TASK PROMPT:
Nothing but the lines below between the line holding "bpy.ops.object.modifier_apply(modifier=mod.name)" and the line holding "# keep points on the left and right", inclusive, should appear in the answer, each set down exactly.

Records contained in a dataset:
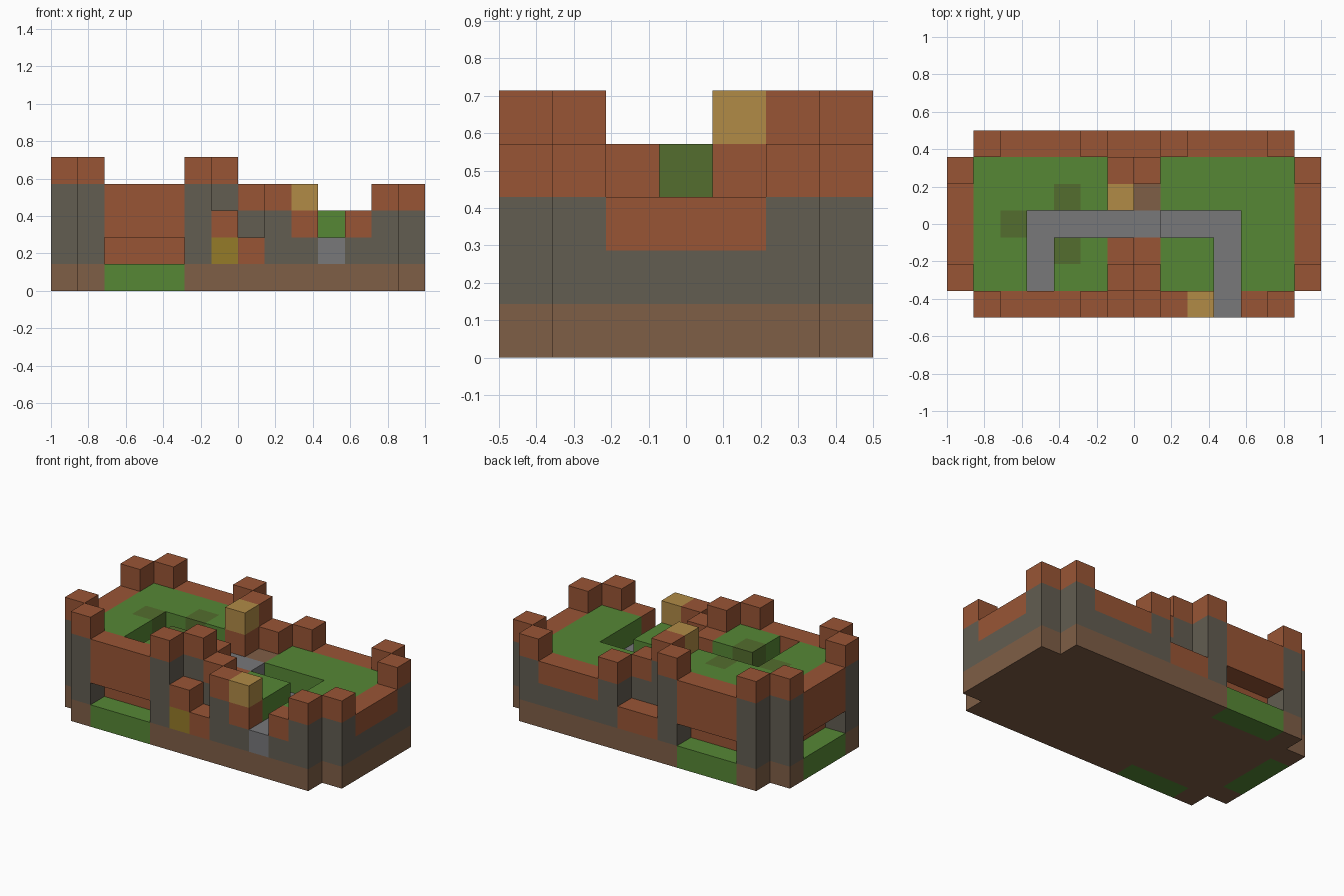
import bpy, bmesh
from mathutils import Vector

cube = bpy.data.objects.get("Cube")
if cube:
    bpy.data.objects.remove(cube)

UNIT = 1 / 7                      # edge of one block
ORIGIN = Vector((-1, -0.5, 0))


def linear(c):
    c /= 255
    return c / 12.92 if c <= 0.04045 else ((c + 0.055) / 1.055) ** 2.4


def material(name, *rgb):
    m = bpy.data.materials.new(name)
    m.use_nodes = True
    col = [linear(c) for c in rgb] + [1]
    m.diffuse_color = col
    m.node_tree.nodes["Principled BSDF"].inputs["Base Color"].default_value = col
    return m


red = material("red brick", 153, 85, 53)
green = material("grass green", 86, 135, 53)
olive = material("olive green", 83, 109, 46)
stone = material("dark stone", 98, 93, 81)
grey = material("path grey", 120, 120, 122)
brown = material("earth brown", 127, 94, 70)
gold = material("gold", 177, 139, 70)
yellow = material("dull yellow", 149, 123, 40)

PARTS = {
    "foundation": brown, "stone_walls": stone, "brick_trim": red,
    "outer_lawn": green, "upper_lawn": green, "lower_lawn": green,
    "shrub_patches": olive, "path": grey, "lamps": gold,
    "yellow_block": yellow, "earth_step": brown,
}
blocks = {}


def fill(part, xs, ys, zs):
    """Fill a box of blocks; each range is a number or (first, last)."""
    spans = [range(s, s + 1) if isinstance(s, int) else range(s[0], s[1] + 1)
             for s in (xs, ys, zs)]
    for x in spans[0]:
        for y in spans[1]:
            for z in spans[2]:
                if part:
                    blocks[x, y, z] = part
                else:
                    blocks.pop((x, y, z), None)


def tower(x, y, height):
    fill("stone_walls", x, y, (1, height - 2))
    fill("brick_trim", x, y, height - 1)


# Foundation with clipped corners
fill("foundation", (0, 13), (1, 5), 0)
fill("foundation", (1, 12), (0, 6), 0)

# Lower half: stone walls with a brick course, filled with grass
fill("stone_walls", (7, 13), (1, 5), 1)
fill("stone_walls", (7, 12), (0, 6), 1)
fill("brick_trim", 13, (2, 4), 2)
for y in (0, 6):
    fill("brick_trim", (9, 11), y, 2)
fill("lower_lawn", (8, 12), (1, 5), 2)

# Upper half: core, grass and overhanging brick walls above outer lawns
fill("brick_trim", (1, 6), (1, 5), (1, 2))
fill("upper_lawn", (1, 5), (1, 5), 3)
fill("brick_trim", 0, (2, 4), (2, 3))
fill("outer_lawn", 0, (2, 4), 0)
for y in (0, 6):
    fill("brick_trim", (2, 4), y, (2, 3))
    fill("outer_lawn", (2, 4), y, 0)

# Paired towers, front and back
for y, inner in ((0, 1), (6, 5)):
    tower(1, y, 5)
    tower(0, inner, 5)
    tower(5, y, 5)
    tower(6, inner, 5)
    tower(7, inner, 4)
    tower(8, y, 4)
    tower(12, y, 4)
    tower(13, inner, 4)
    fill("brick_trim", (6, 7), y, 1)

# Dividing wall beside the steps
fill("brick_trim", 6, (2, 4), 3)
fill("brick_trim", 7, 2, 2)
fill("earth_step", 7, 4, 2)

# Shrub patches in the upper lawn
for x, y in ((2, 3), (4, 2), (4, 4)):
    fill("shrub_patches", x, y, 3)

# Sunken path: upper run, step, lower run and gate
fill(None, (3, 6), 3, 3)
fill(None, 3, (1, 2), 3)
fill("path", (3, 7), 3, 2)
fill("path", 3, (1, 2), 2)
fill(None, (8, 10), 3, 2)
fill(None, 10, (0, 2), 2)
fill("path", (8, 10), 3, 1)
fill("path", 10, (0, 2), 1)

# Front details and lamps
fill("yellow_block", 6, 0, 1)
fill("brick_trim", 6, 0, 2)
fill("lamps", 9, 0, 3)
fill("lamps", 6, 4, 4)


def build(part, mat):
    """Mesh the exposed faces of one part."""
    bm = bmesh.new()
    for cell, owner in blocks.items():
        if owner != part:
            continue
        for axis in range(3):
            for side in (0, 1):
                near = list(cell)
                near[axis] += 2 * side - 1
                if tuple(near) in blocks:
                    continue
                corners = []
                for a, b in ((0, 0), (1, 0), (1, 1), (0, 1)):
                    p = Vector(cell)
                    p[axis] += side
                    p[(axis + 1) % 3] += a
                    p[(axis + 2) % 3] += b
                    corners.append(bm.verts.new(ORIGIN + p * UNIT))
                bm.faces.new(corners if side else corners[::-1])
    bmesh.ops.remove_doubles(bm, verts=bm.verts[:], dist=0.001)
    bmesh.ops.dissolve_limit(bm, angle_limit=0.02, verts=bm.verts[:], edges=bm.edges[:])
    mesh = bpy.data.meshes.new(part)
    bm.to_mesh(mesh)
    bm.free()
    mesh.materials.append(mat)
    bpy.context.collection.objects.link(bpy.data.objects.new(part, mesh))


for part, mat in PARTS.items():
    build(part, mat)
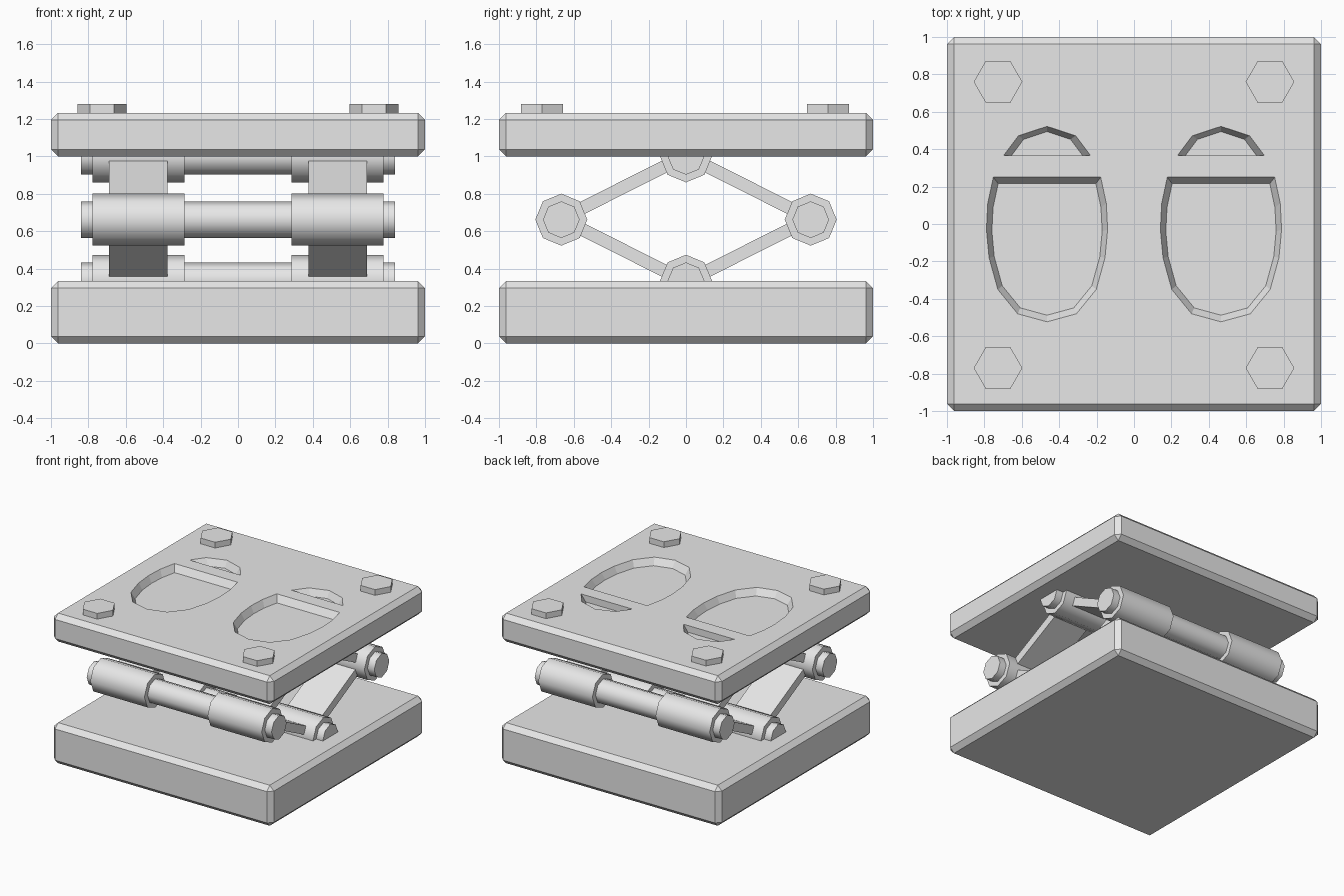
import bpy, bmesh, math
from mathutils import Matrix

if "Cube" in bpy.data.objects:
    bpy.data.objects.remove(bpy.data.objects["Cube"])

grey = bpy.data.materials.new("plain grey")
grey.diffuse_color = (0.8, 0.8, 0.8, 1)
grey.use_nodes = True
grey.node_tree.nodes["Principled BSDF"].inputs["Base Color"].default_value = grey.diffuse_color


def add_object(name, bm):
    bmesh.ops.recalc_face_normals(bm, faces=bm.faces)
    mesh = bpy.data.meshes.new(name)
    bm.to_mesh(mesh)
    bm.free()
    mesh.materials.append(grey)
    obj = bpy.data.objects.new(name, mesh)
    bpy.context.collection.objects.link(obj)
    return obj


def activate(obj):
    bpy.ops.object.select_all(action='DESELECT')
    obj.select_set(True)
    bpy.context.view_layer.objects.active = obj


def box(name, size, matrix, bevel=0):
    bm = bmesh.new()
    bmesh.ops.create_cube(bm, size=1)
    bmesh.ops.scale(bm, vec=size, verts=bm.verts)
    if bevel:
        bmesh.ops.bevel(bm, geom=bm.edges[:], offset=bevel, segments=1, affect='EDGES')
    bmesh.ops.transform(bm, matrix=matrix, verts=bm.verts)
    return add_object(name, bm)


def prism(name, sides, radius, length, matrix, smooth=False):
    bm = bmesh.new()
    bmesh.ops.create_cone(bm, cap_ends=True, segments=sides, radius1=radius,
                          radius2=radius, depth=length)
    bmesh.ops.transform(bm, matrix=matrix, verts=bm.verts)
    obj = add_object(name, bm)
    if smooth:
        activate(obj)
        bpy.ops.object.shade_smooth_by_angle(angle=math.radians(50))
    return obj


# Plates with chamfered edges
TOP = 1.233
box("base_plate", (2, 2, 0.333), Matrix.Translation((0, 0, 0.1665)), 0.038)
top_plate = box("top_plate", (2, 2, 0.233), Matrix.Translation((0, 0, 1.1165)), 0.038)

# Footprint pockets: half outlines, mirrored about each print's own middle
SOLE = [(0.287, 0.25), (0.317, 0.11), (0.324, -0.03), (0.31, -0.18),
        (0.263, -0.35), (0.157, -0.48), (0, -0.523)]
HEEL = [(0.233, 0.365), (0.153, 0.472), (0, 0.522)]
DEPTH = 0.055


def cut_pocket(half, cx, cy, taper):
    outline = half + [(-x, y) for x, y in reversed(half[:-1])]
    bm = bmesh.new()
    rings = []
    for s, z in ((taper, TOP - DEPTH), (2 - taper, TOP + DEPTH)):
        rings.append([bm.verts.new((cx + x * s, cy + (y - cy) * s, z)) for x, y in outline])
    low, high = rings
    bm.faces.new(low)
    bm.faces.new(high)
    for i in range(len(outline)):
        j = (i + 1) % len(outline)
        bm.faces.new((low[i], low[j], high[j], high[i]))
    cutter = add_object("pocket_cutter", bm)
    cutter.hide_render = True
    mod = top_plate.modifiers.new("pocket", 'BOOLEAN')
    mod.operation = 'DIFFERENCE'
    mod.solver = 'EXACT'
    mod.object = cutter
    activate(top_plate)
    bpy.ops.object.modifier_apply(modifier=mod.name)
    bpy.data.objects.remove(cutter)


for cx in (-0.465, 0.465):
    cut_pocket(SOLE, cx, -0.13, 0.91)
    cut_pocket(HEEL, cx, 0.365, 0.82)

# Hexagonal bolt heads on the corners
for x in (-0.727, 0.727):
    for y in (-0.77, 0.76):
        turn = Matrix.Rotation(math.radians(30), 4, 'Z')
        bolt = prism("bolt_head", 6, 0.13, 0.07,
                     Matrix.Translation((x, y, 1.245)) @ turn)
        # keep points on the left and right
        xs = [v.co.x for v in bolt.data.vertices]
        if max(xs) - min(xs) < 0.25:
            bolt.data.transform(Matrix.Translation((x, y, 0)) @ turn
                                @ Matrix.Translation((-x, -y, 0)))

# Hinge pins with a pair of sleeves on each
MID = 0.6667
along_x = Matrix.Rotation(math.radians(90), 4, 'Y')
for y, z in ((-MID, MID - 0.005), (MID, MID - 0.005), (0, 1.0), (0, 0.335)):
    prism("hinge_pin", 8, 0.098, 1.68, Matrix.Translation((0, y, z)) @ along_x, True)
    for x in (-0.533, 0.533):
        prism("hinge_sleeve", 8, 0.139, 0.492, Matrix.Translation((x, y, z)) @ along_x, True)

# Flat link arms forming the diamond
slope = math.atan2(0.335, MID)
for x in (-0.533, 0.533):
    for side in (-1, 1):
        for up in (-1, 1):
            tilt = Matrix.Rotation(-side * up * slope, 4, 'X')
            place = Matrix.Translation((x, side * 0.345, MID + up * 0.163))
            box("link_arm", (0.314, 0.56, 0.068), place @ tilt)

REPLY:
    bpy.ops.object.modifier_apply(modifier=mod.name)
    bpy.data.objects.remove(cutter)


for cx in (-0.465, 0.465):
    cut_pocket(SOLE, cx, -0.13, 0.91)
    cut_pocket(HEEL, cx, 0.365, 0.82)

# Hexagonal bolt heads on the corners
for x in (-0.727, 0.727):
    for y in (-0.77, 0.76):
        turn = Matrix.Rotation(math.radians(30), 4, 'Z')
        bolt = prism("bolt_head", 6, 0.13, 0.07,
                     Matrix.Translation((x, y, 1.245)) @ turn)
        # keep points on the left and right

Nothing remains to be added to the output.